Saturday of the 32nd Week in Ordinary Time
Wisdom 18:14-16,19:6-9; Psalm 104; Luke 18:1-8
There was once a frog that fell into a bucket of milk. The sides of the bucket were too steep for it to climb out and too high for it to jump out. It was trapped but it never stopped trying to jump out, kicking and struggling in the milk even when it was exhausted. After a long time, it tiredly managed to jump out. Apparently the kicking and struggling of the frog had churned the mile into butter and that gave it a solid base from which to jump out of the bucket. This somewhat unbelievable story gives us a very good illustration of what tenacity actually. Tenacity comes from the Latin tenacitas which means to ‘grip hard’. It’s all about determination to do something, to hold on to one’s goals and to strive to achieve it.
The Gospel for today reminds us of the need for determination, perseverance and tenacity in prayer. There are many instances of prayer in the Gospel of Luke (often referred to as the gospel of prayer) and this one shows why we should be tenacious and determined when we pray. If we can annoy someone into giving in to our demands just through our own tenacity, wouldn’t God who loves and provides for us do even more? We do believe this but sometimes we need a nudge in the right direction.
One might ask, why be tenacious? Won’t God give us what we need when we need it? I’ve no doubt that God will do that but perhaps the tenacity will allow us to grow more. Tenacity builds endurance in a person. If we’re tenacious and determined to get what we want, we’re willing to go through quite a bit to get it. It might mean more suffering or might require us to exert more effort to get it, much like the frog that had to endure kicking all that time to get out. In sports, we build endurance by training hard. In prayer, we are rewarded with deepening relationship with God as we gain more endurance from prayer.
More than just endurance, tenacity in prayer builds patience in us too. We realise that we cannot do things in half measures. Just as the woman seeking justice would not get it if she gave up, our tenacity in prayer will allow us to be more patient in waiting for God to come close to us as we pray. We need to realise that things do not happen according to our wishes but according to God’s. What we pray for will happen but in God’s time – a truism but something that I’ve felt in life too. A wise spiritual directer always reminded me of that fact every time I got impatient and tried to get him to tell me what to do.
The 1st reading from the book of Wisdom gives us further insight into this. The exodus event and all the wondrous deeds of God (like the passover, the pillar of clouds, the crossing of the red sea) remind us that God does indeed work in the world. Though the people of Israel suffered, they endured and believed in the possibility of freedom and were duly rewarded. Tenacity alone does not bring us to what we need – we still need grace to be able to reach where God wants us to be. We need faith that the grace will come and the patience to know that we sometimes have to wait.

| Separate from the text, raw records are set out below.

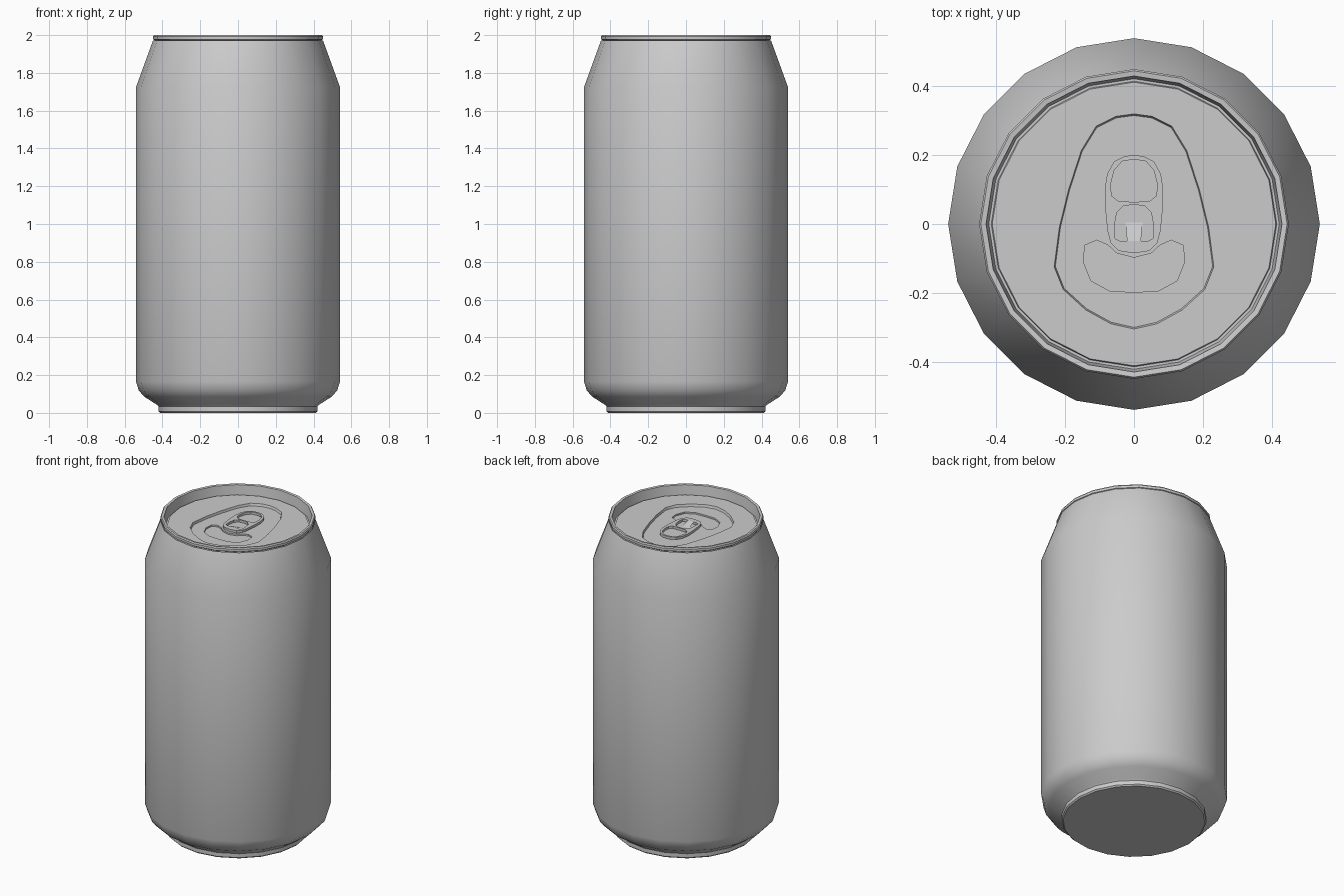
import bpy, bmesh, math

if "Cube" in bpy.data.objects:
    bpy.data.objects.remove(bpy.data.objects["Cube"])

SIDES = 20


def circle(r):
    return [(r * math.cos(2 * math.pi * i / SIDES), r * math.sin(2 * math.pi * i / SIDES))
            for i in range(SIDES)]


def mirrored(half):
    """Close a half outline whose first and last points lie on x = 0."""
    return half + [(-x, y) for x, y in half[-2:0:-1]]


def loop(bm, pts, z):
    return [bm.verts.new((x, y, z)) for x, y in pts]


def wall(bm, a, b):
    for i in range(len(a)):
        j = (i + 1) % len(a)
        bm.faces.new((a[i], a[j], b[j], b[i]))


def lathe(bm, profile):
    rings = [loop(bm, circle(r), z) for r, z in profile]
    for a, b in zip(rings, rings[1:]):
        wall(bm, a, b)
    return rings


def fill(bm, *loops):
    """Flat face inside the first loop, with the others as holes."""
    edges = []
    for vs in loops:
        for i, v in enumerate(vs):
            w = vs[(i + 1) % len(vs)]
            edges.append(bm.edges.get((v, w)) or bm.edges.new((v, w)))
    bmesh.ops.triangle_fill(bm, use_beauty=True, use_dissolve=False,
                            edges=edges, normal=(0, 0, 1))


def finish(bm, name, face_up=False):
    bmesh.ops.recalc_face_normals(bm, faces=bm.faces[:])
    if face_up and sum(f.normal.z * f.calc_area() for f in bm.faces) < 0:
        bmesh.ops.reverse_faces(bm, faces=bm.faces[:])
    mesh = bpy.data.meshes.new(name)
    bm.to_mesh(mesh)
    bm.free()
    ob = bpy.data.objects.new(name, mesh)
    bpy.context.collection.objects.link(ob)
    bpy.ops.object.select_all(action='DESELECT')
    ob.select_set(True)
    bpy.context.view_layer.objects.active = ob
    bpy.ops.object.shade_smooth_by_angle(angle=math.radians(30))
    return ob


# Can body with base and tapered shoulder
bm = bmesh.new()
rings = lathe(bm, [(.412, 0), (.42, .008), (.42, .033), (.428, .042), (.495, .085),
                   (.525, .118), (.54, .165), (.54, 1.725), (.45, 1.972)])
bm.faces.new(rings[0])
finish(bm, "can_body")

# Lid: rolled rim, groove, sunken panel and mouth
tear = mirrored([(0, .32), (.052, .313), (.11, .284), (.153, .214), (.19, .1),
                 (.217, -.01), (.232, -.125), (.206, -.19), (.14, -.25),
                 (.067, -.29), (0, -.305)])
mouth = mirrored([(0, -.098), (.05, -.085), (.075, -.062), (.108, -.047), (.143, -.062),
                  (.147, -.11), (.125, -.165), (.07, -.195), (0, -.198)])
LID, PANEL, MOUTH = 1.942, 1.927, 1.917
bm = bmesh.new()
rings = lathe(bm, [(.44, 1.972), (.45, 1.978), (.45, 1.993), (.445, 2.0), (.43, 1.998),
                   (.422, 1.932), (.415, 1.932), (.412, LID)])
tear_top = loop(bm, tear, LID)
tear_low = loop(bm, [(x * .985, y * .985) for x, y in tear], PANEL)
mouth_top = loop(bm, mouth, PANEL)
mouth_low = loop(bm, mouth, MOUTH)
fill(bm, rings[-1], tear_top)
wall(bm, tear_top, tear_low)
fill(bm, tear_low, mouth_top)
wall(bm, mouth_top, mouth_low)
fill(bm, mouth_low)
finish(bm, "lid", face_up=True)

# Pull tab: plate with a finger hole and a rivet hole
outline = mirrored([(0, .2), (.028, .197), (.058, .182), (.078, .145), (.085, .1),
                    (.084, .05), (.077, -.02), (.068, -.055), (.045, -.078), (0, -.085)])
finger = mirrored([(0, .188), (.035, .182), (.058, .155), (.068, .115), (.065, .082),
                   (.045, .066), (0, .064)])
rivet = mirrored([(0, .056), (.03, .053), (.05, .033), (.057, -.005), (.055, -.042),
                  (.04, -.05), (.02, -.05), (0, -.05)])
TOP, LOW = 1.946, 1.931
bm = bmesh.new()
tops = [loop(bm, p, TOP) for p in (outline, finger, rivet)]
lows = [loop(bm, p, LOW) for p in (outline, finger, rivet)]
for a, b in zip(tops, lows):
    wall(bm, a, b)
fill(bm, *tops)
fill(bm, *lows)
finish(bm, "pull_tab")

# Sloping tongue fixing the tab to the panel
bm = bmesh.new()
bm.faces.new([bm.verts.new(c) for c in ((-.02, -.05, TOP), (.02, -.05, TOP),
                                        (.025, .005, PANEL), (-.025, .005, PANEL))])
finish(bm, "tab_tongue", face_up=True)
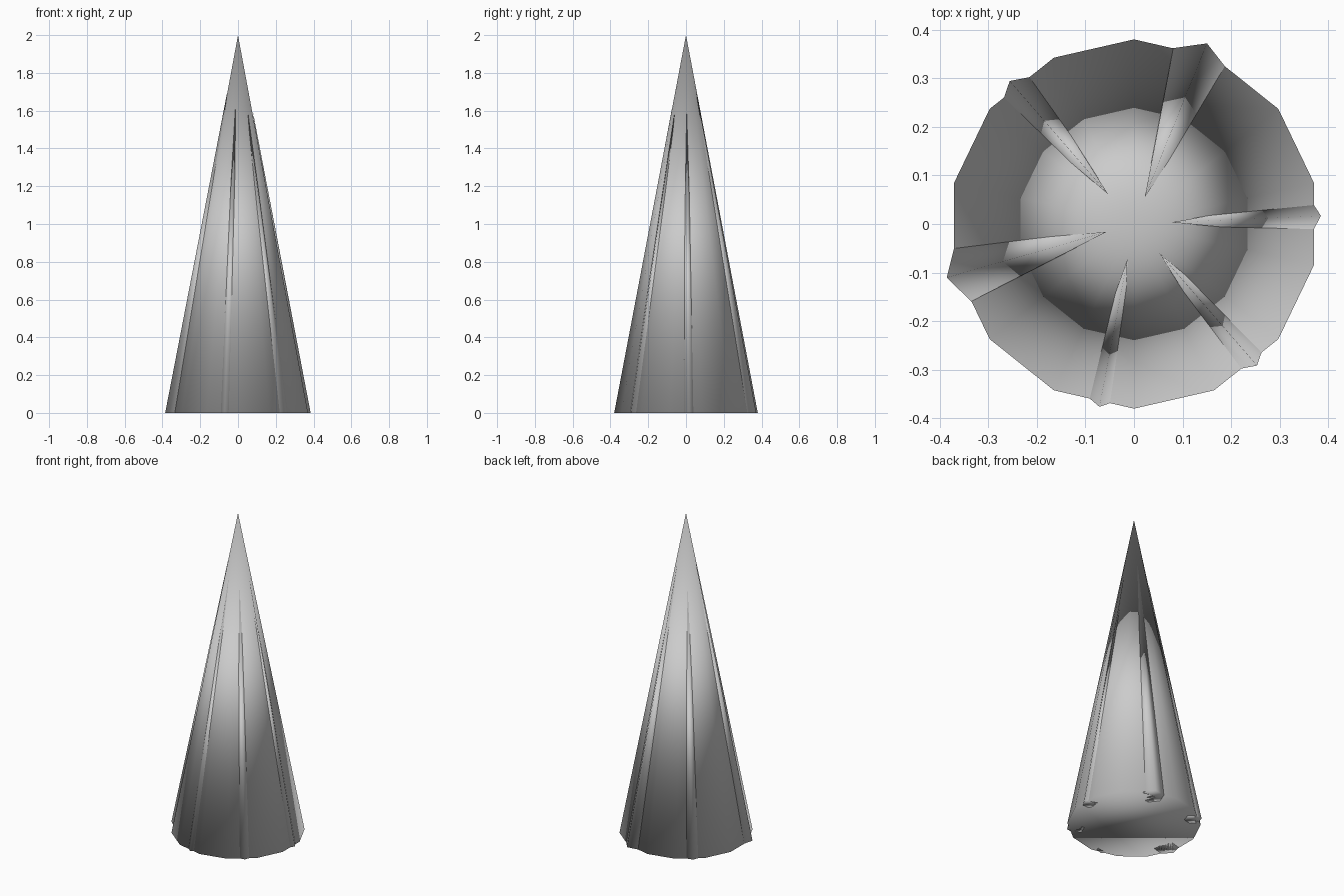
import bpy, math

if "Cube" in bpy.data.objects:
    bpy.data.objects.remove(bpy.data.objects["Cube"])

R, H, SIDES = 0.38, 2.0, 14


def spike(name, centre, radius, apex, sides, turn):
    """Capped pyramid with a flat base on z = 0 and a free apex, smooth shaded."""
    verts = [(centre[0] + radius * math.cos(turn + 2 * math.pi * i / sides),
              centre[1] + radius * math.sin(turn + 2 * math.pi * i / sides), 0)
             for i in range(sides)]
    verts.append(apex)
    faces = [(i, (i + 1) % sides, sides) for i in range(sides)]
    faces.append(tuple(reversed(range(sides))))
    mesh = bpy.data.meshes.new(name)
    mesh.from_pydata(verts, [], faces)
    mesh.shade_smooth()
    ob = bpy.data.objects.new(name, mesh)
    bpy.context.collection.objects.link(ob)
    return ob


# Main cone
spike("main_cone", (0, 0), R, (0, 0, H), SIDES, math.pi / 2)

# Ridges running down the flank: angle, crest radius at base, thickness, tip radius
ridges = [(2.5, 0.385, 0.045, 0.076), (68, 0.401, 0.07, 0.058),
          (131, 0.390, 0.05, 0.080), (196, 0.401, 0.07, 0.057),
          (259.3, 0.383, 0.05, 0.072), (311, 0.386, 0.05, 0.077)]
for n, (deg, crest, thick, tip) in enumerate(ridges, 1):
    a = math.radians(deg)
    c, s = math.cos(a), math.sin(a)
    d = crest - thick
    z = H * (1 - tip / R)
    t = tip + 0.002
    spike(f"ridge_{n}", (d * c, d * s), thick, (t * c, t * s, z), 6, a)
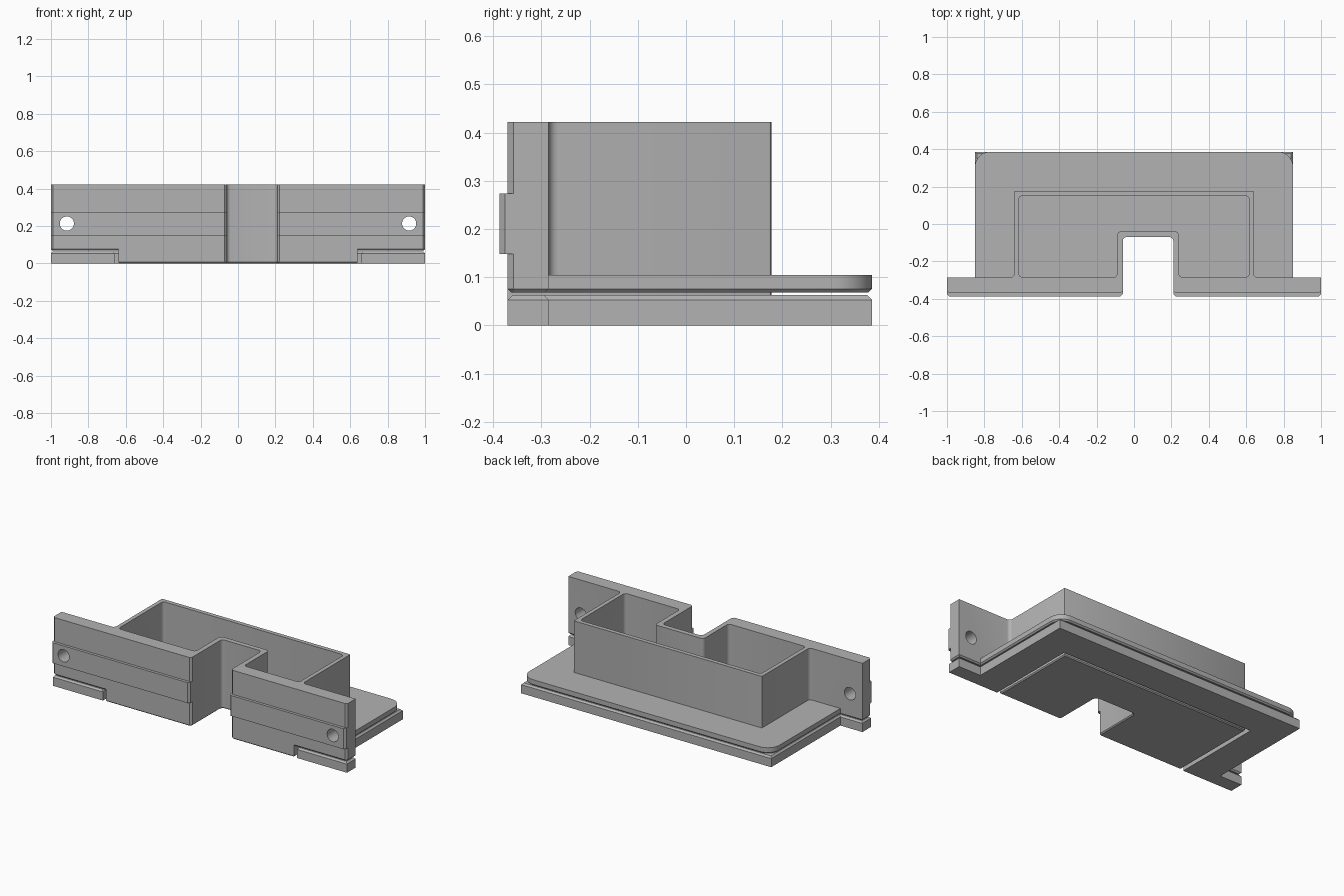
import bpy, bmesh, math
from mathutils import Vector

if "Cube" in bpy.data.objects:
    bpy.data.objects.remove(bpy.data.objects["Cube"])

grey = bpy.data.materials.new("plain grey")
grey.diffuse_color = (0.45, 0.45, 0.45, 1)
grey.use_nodes = True
grey.node_tree.nodes["Principled BSDF"].inputs["Base Color"].default_value = grey.diffuse_color


def rounded(points):
    """Outline from corners (x, y, radius, steps); one step gives a chamfer."""
    out = []
    for i, (x, y, r, n) in enumerate(points):
        p = Vector((x, y))
        if not r:
            out.append(p)
            continue
        a = (Vector(points[i - 1][:2]) - p).normalized()
        b = (Vector(points[(i + 1) % len(points)][:2]) - p).normalized()
        if n == 1:
            out += [p + a * r, p + b * r]
            continue
        centre = p + (a + b) * r
        for k in range(n + 1):
            t = math.pi / 2 * k / n
            out.append(centre - b * r * math.cos(t) - a * r * math.sin(t))
    return out


def prism(name, points, z0, z1, low=0, high=0):
    """Extruded outline with optional chamfer on its lower or upper rim."""
    bm = bmesh.new()
    face = bm.faces.new([bm.verts.new((p.x, p.y, z0)) for p in rounded(points)])
    top = bmesh.ops.extrude_face_region(bm, geom=[face])["geom"]
    bmesh.ops.translate(bm, vec=(0, 0, z1 - z0),
                        verts=[v for v in top if isinstance(v, bmesh.types.BMVert)])
    bmesh.ops.recalc_face_normals(bm, faces=bm.faces)
    for z, size in ((z0, low), (z1, high)):
        if size:
            rim = [e for e in bm.edges if all(abs(v.co.z - z) < 1e-5 for v in e.verts)]
            bmesh.ops.bevel(bm, geom=rim, offset=size, segments=1, affect='EDGES')
    mesh = bpy.data.meshes.new(name)
    bm.to_mesh(mesh)
    bm.free()
    mesh.materials.append(grey)
    ob = bpy.data.objects.new(name, mesh)
    bpy.context.collection.objects.link(ob)
    return ob


def combine(target, other, operation):
    mod = target.modifiers.new(operation.lower(), 'BOOLEAN')
    mod.object, mod.operation, mod.solver = other, operation, 'EXACT'
    bpy.context.view_layer.objects.active = target
    bpy.ops.object.modifier_apply(modifier=mod.name)
    bpy.data.objects.remove(other)


F, B = -0.37, -0.285          # front and back of the mounting wall
C = 0.012                     # edge chamfer
notch = [(-0.06, F, C, 1), (-0.06, -0.07, 0.02, 4),
         (0.21, -0.07, 0.02, 4), (0.21, F, C, 1)]

# upper housing: mounting wall and box walls
housing = prism("housing", [(-1, F, C, 1)] + notch + [
    (1, F, C, 1), (1, B, 0, 0), (0.64, B, 0.02, 4), (0.64, 0.177, 0.006, 2),
    (-0.64, 0.177, 0.006, 2), (-0.64, B, 0.02, 4), (-1, B, 0, 0)], 0.068, 0.422, low=0.008)

# plug reaching down through the base frame
plug = prism("plug", [(-0.64, F, 0, 0)] + notch + [
    (0.64, F, 0, 0), (0.64, 0.177, 0.006, 2), (-0.64, 0.177, 0.006, 2)], 0, 0.09, low=0.006)
combine(housing, plug, 'UNION')

# flange with rounded rear corners
flange = prism("flange", [
    (-0.85, -0.33, 0, 0), (-0.075, -0.33, 0, 0), (-0.075, -0.055, 0, 0),
    (0.225, -0.055, 0, 0), (0.225, -0.33, 0, 0), (0.85, -0.33, 0, 0),
    (0.85, 0.386, 0.08, 10), (-0.85, 0.386, 0.08, 10)], 0.068, 0.105, low=0.008)
combine(housing, flange, 'UNION')

# raised bands across the front wall
for outer, inner in ((-1, -0.06), (1, 0.21)):
    band = prism("front_band", [(outer, -0.387, C, 1), (inner, -0.387, C, 1),
                                (inner, -0.358, 0, 0), (outer, -0.358, 0, 0)], 0.148, 0.274)
    combine(housing, band, 'UNION')

# open pocket
pocket = prism("pocket", [
    (-0.615, B, 0.02, 4), (-0.09, B, 0.02, 4), (-0.09, -0.04, 0.02, 4),
    (0.24, -0.04, 0.02, 4), (0.24, B, 0.02, 4), (0.615, B, 0.02, 4),
    (0.615, 0.151, 0.02, 4), (-0.615, 0.151, 0.02, 4)], 0.03, 0.5)
combine(housing, pocket, 'DIFFERENCE')

# screw holes
for x in (-0.915, 0.915):
    bpy.ops.mesh.primitive_cylinder_add(vertices=32, radius=0.038, depth=0.3,
                                        location=(x, -0.33, 0.213),
                                        rotation=(math.pi / 2, 0, 0))
    hole = bpy.context.object
    hole.data.materials.append(grey)
    combine(housing, hole, 'DIFFERENCE')

# separate base frame around the plug
frame = prism("base_frame", [
    (-1, F, 0, 0), (-0.66, F, 0, 0), (-0.66, 0.197, 0, 0), (0.66, 0.197, 0, 0),
    (0.66, F, 0, 0), (1, F, 0, 0), (1, B, 0, 0), (0.85, B, 0, 0),
    (0.85, 0.386, 0, 0), (-0.85, 0.386, 0, 0), (-0.85, B, 0, 0), (-1, B, 0, 0)],
    0, 0.063, high=0.01)

for ob in (housing, frame):
    bpy.ops.object.select_all(action='DESELECT')
    ob.select_set(True)
    bpy.context.view_layer.objects.active = ob
    bpy.ops.object.shade_smooth_by_angle(angle=math.radians(30))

Tenacity changes us and strengthens us. As we pray more, and ask more for what we want, we begin to realise that our prayers get transformed slowly. We realise that prayer becomes less selfish and personal and more other-regarding. We ask less for what we want but more of what we really need. We become more aware of how prayer builds bridges, not just with God but with each other as well. Through our complaining and constant asking for what we need from God, we also begin to realise that God is always there, ready to love us in all we do. We become assured that good things will indeed come. We just have to wait and be patient and continue to have faith.